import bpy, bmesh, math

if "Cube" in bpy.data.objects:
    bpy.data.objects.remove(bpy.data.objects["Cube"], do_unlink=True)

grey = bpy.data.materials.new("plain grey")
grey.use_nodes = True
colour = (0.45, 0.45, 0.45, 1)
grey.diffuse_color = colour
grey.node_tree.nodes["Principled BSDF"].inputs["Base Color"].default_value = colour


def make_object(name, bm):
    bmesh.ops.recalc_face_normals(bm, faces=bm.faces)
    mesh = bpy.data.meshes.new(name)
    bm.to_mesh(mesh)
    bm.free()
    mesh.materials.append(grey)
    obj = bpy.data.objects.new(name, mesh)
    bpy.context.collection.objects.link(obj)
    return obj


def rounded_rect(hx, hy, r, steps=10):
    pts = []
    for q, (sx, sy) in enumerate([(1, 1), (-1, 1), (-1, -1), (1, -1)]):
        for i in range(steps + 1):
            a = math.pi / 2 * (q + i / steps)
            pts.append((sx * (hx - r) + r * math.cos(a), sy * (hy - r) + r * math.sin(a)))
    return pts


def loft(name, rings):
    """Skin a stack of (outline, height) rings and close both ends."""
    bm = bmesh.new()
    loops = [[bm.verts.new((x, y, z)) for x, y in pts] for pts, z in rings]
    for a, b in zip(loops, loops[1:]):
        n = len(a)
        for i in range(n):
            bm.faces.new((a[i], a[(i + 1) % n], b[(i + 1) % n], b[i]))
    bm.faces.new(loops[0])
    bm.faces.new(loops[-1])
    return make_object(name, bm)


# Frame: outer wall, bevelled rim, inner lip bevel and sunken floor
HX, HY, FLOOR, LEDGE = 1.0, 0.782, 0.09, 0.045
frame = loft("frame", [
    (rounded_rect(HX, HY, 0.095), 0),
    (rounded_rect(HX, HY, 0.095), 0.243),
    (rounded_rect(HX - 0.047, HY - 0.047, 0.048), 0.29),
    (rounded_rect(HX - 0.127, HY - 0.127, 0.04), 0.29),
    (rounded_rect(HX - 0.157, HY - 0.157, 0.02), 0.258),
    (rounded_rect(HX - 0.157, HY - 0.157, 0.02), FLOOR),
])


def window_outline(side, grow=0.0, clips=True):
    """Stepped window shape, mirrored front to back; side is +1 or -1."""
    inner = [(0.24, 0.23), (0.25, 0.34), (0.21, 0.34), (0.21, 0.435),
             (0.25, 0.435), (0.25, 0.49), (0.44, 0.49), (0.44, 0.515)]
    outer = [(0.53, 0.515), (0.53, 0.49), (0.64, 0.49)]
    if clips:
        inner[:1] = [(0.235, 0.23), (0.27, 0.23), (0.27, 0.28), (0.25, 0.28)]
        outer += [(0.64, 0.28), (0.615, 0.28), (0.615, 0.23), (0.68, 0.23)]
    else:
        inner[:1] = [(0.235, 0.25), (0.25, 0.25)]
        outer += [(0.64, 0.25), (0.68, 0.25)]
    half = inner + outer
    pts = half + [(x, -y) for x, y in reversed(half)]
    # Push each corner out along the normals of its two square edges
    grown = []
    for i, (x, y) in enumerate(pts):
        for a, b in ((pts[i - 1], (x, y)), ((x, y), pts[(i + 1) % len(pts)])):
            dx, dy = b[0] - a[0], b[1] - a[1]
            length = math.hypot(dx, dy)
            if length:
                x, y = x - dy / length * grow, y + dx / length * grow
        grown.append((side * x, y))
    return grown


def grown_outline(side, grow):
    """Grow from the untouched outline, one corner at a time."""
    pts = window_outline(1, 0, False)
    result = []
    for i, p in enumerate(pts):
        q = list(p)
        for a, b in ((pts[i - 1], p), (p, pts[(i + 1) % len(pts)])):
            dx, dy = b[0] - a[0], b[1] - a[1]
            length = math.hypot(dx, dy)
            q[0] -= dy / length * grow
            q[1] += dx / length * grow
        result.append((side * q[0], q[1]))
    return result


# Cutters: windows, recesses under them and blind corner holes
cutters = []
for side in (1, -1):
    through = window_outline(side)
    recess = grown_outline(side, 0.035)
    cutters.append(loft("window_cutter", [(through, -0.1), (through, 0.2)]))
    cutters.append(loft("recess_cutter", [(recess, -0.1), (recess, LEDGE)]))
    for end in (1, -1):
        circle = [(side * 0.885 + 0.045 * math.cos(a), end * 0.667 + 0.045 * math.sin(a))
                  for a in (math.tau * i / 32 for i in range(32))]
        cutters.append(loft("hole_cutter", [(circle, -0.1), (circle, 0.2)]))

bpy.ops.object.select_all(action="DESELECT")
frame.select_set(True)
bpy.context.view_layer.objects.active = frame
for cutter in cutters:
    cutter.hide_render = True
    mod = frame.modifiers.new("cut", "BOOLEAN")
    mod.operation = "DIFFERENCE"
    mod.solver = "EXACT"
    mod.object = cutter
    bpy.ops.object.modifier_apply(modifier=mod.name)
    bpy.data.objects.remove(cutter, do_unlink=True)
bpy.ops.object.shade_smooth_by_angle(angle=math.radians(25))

WHAT IS REQUIRED: Reply with the lines from the first line of the entries through the line that contains "grey.diffuse_color = colour", repeated exactly with both ends kept, and with nothing else.

RESULT OF THIS TASK:
import bpy, bmesh, math

if "Cube" in bpy.data.objects:
    bpy.data.objects.remove(bpy.data.objects["Cube"], do_unlink=True)

grey = bpy.data.materials.new("plain grey")
grey.use_nodes = True
colour = (0.45, 0.45, 0.45, 1)
grey.diffuse_color = colour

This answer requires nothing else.